Oriented box to box hits have collision complexity beyond the momentum resolution (that’s actually easy in comparison).

For a sphere to sphere collision, the detection is easy, the determination of contact point is easy, and the contact normal, penetration, etc… all easy. Trivially so.

For a sphere to axis-aligned bound box, you have multiple TYPES of collision:

sphere → side, sphere → edge, and sphere to corner. Fortunately, all of these are singularities and once you find them the calculations for the “extra stuff” (normal, penetration) are straight forward.

For an oriented box to box collision, you have even more types of collisions:

surface to surface, surface to corner, surface to edge, edge to edge, edge to corner, corner to corner… maybe one or two I’m forgetting? And some cases, “what is the point of impact” is ambiguous. For edge to surface, what is the contact point? The deepest part? The center? Edge to edge might be a singularity or might be the entire length of the edge.

Once you’ve found the point and contact information, imparting momentum changes is the same for all types of shapes. (Their inertia tensor will be different for different bodies but the math is the same.)

(I also wrote my own distributed physics engine from scratch which is why I’m more than passingly familiar with this… even if I did cheat in my collision detection to simplify the problem a little.)

Edit: and the really lovely thing is that small errors in one part of the math will often have huge and counterintuitive buggy looking effects in other parts. When I scaled my sailing ships up to full size, they could barely sit on the ground without jittering… seemed like a mass to mass precision problem. Or if they sat still, bumping them would cause them to behave oddly… turned out that there was a bug in the inertia tensor calculation. A really small one.

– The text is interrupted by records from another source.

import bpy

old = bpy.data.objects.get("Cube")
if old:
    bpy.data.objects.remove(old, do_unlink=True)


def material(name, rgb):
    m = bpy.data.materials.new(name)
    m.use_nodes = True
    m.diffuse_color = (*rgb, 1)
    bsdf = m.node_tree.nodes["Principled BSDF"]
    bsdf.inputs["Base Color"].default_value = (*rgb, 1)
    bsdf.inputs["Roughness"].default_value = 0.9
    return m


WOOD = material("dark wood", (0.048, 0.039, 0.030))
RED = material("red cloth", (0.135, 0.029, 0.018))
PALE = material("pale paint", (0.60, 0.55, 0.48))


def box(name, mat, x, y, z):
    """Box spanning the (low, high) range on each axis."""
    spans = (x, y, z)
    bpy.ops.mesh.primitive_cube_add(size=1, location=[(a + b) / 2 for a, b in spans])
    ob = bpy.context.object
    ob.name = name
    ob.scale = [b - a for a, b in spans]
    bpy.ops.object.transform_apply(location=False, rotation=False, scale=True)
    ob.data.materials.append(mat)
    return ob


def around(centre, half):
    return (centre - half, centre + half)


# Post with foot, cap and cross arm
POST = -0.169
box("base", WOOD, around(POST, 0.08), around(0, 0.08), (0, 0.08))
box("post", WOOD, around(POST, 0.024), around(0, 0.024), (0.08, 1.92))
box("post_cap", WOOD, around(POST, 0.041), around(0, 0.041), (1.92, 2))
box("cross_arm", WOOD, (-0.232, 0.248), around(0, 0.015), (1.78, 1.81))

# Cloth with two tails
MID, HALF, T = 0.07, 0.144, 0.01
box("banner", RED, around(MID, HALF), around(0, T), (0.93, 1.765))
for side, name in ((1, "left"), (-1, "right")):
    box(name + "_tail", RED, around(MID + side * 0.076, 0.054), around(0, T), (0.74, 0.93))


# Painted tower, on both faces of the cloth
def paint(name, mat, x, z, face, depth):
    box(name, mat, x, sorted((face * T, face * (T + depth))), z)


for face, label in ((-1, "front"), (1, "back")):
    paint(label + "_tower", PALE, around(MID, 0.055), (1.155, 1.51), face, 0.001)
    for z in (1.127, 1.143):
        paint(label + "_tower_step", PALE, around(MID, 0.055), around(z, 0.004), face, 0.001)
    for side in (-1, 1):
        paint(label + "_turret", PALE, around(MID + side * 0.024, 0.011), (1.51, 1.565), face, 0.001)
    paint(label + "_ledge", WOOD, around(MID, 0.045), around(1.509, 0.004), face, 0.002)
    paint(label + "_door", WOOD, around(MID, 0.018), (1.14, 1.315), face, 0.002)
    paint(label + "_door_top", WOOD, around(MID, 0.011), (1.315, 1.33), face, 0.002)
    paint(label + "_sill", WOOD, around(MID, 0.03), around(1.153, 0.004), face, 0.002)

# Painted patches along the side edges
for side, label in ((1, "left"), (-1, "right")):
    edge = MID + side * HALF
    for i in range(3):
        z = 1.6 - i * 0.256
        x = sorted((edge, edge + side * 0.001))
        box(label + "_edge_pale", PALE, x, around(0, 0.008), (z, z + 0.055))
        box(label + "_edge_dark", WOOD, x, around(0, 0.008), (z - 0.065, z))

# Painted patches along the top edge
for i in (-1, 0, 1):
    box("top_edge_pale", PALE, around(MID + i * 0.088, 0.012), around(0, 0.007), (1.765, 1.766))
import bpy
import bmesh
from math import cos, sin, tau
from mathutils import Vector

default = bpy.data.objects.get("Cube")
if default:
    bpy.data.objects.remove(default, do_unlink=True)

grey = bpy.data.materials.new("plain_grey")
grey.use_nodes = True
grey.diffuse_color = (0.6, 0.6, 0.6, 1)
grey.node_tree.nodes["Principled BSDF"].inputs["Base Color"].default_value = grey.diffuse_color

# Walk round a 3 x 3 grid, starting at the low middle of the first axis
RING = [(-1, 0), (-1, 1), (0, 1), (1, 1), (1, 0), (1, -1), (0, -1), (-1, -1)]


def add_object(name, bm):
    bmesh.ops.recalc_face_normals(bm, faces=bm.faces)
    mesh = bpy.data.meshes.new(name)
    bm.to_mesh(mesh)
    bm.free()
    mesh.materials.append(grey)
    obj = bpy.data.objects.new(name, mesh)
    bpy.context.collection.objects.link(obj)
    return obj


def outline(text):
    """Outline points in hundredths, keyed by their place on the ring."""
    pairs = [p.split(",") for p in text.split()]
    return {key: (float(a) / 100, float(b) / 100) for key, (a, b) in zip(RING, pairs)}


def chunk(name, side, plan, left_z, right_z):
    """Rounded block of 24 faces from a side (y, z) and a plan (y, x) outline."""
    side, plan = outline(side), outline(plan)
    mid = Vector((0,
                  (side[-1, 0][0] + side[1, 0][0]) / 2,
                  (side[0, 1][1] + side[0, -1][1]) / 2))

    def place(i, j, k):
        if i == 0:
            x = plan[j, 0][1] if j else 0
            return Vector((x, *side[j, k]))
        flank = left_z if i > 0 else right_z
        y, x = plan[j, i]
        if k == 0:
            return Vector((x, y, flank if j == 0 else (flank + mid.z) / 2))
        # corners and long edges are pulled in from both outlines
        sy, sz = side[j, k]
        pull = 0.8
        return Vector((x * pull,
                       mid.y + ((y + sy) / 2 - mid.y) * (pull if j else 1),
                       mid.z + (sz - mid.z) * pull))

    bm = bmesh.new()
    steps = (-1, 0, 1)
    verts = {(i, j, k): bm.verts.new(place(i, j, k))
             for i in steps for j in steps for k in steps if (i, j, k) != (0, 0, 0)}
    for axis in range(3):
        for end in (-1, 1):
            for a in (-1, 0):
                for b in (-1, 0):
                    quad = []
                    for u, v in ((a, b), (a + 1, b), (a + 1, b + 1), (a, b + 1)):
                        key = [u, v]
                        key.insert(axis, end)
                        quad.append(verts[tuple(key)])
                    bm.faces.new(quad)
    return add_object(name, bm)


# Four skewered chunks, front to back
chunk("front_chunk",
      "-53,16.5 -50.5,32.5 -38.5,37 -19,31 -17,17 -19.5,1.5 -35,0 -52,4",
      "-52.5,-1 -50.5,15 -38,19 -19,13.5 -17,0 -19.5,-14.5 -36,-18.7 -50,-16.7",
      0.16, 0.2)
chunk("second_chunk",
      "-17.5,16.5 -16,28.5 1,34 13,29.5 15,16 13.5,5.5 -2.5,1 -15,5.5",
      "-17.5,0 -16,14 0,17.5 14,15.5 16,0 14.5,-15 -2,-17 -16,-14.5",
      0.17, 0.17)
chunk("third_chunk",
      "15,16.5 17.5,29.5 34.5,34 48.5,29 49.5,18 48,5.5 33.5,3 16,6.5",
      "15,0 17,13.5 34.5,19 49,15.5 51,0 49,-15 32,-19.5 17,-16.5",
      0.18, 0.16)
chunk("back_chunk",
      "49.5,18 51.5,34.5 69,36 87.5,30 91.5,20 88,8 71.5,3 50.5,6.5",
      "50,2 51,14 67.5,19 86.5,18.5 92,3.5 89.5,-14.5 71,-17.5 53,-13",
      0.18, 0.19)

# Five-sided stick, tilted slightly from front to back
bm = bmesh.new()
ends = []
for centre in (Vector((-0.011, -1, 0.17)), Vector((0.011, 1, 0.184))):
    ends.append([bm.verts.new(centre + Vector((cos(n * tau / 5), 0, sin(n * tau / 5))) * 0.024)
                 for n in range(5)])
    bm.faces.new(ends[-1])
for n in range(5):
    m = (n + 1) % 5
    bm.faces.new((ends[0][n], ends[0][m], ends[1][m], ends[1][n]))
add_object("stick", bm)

Lesson: Any physics engine that deals with different scales of objects is going to need reasonably accurate inertia tensors.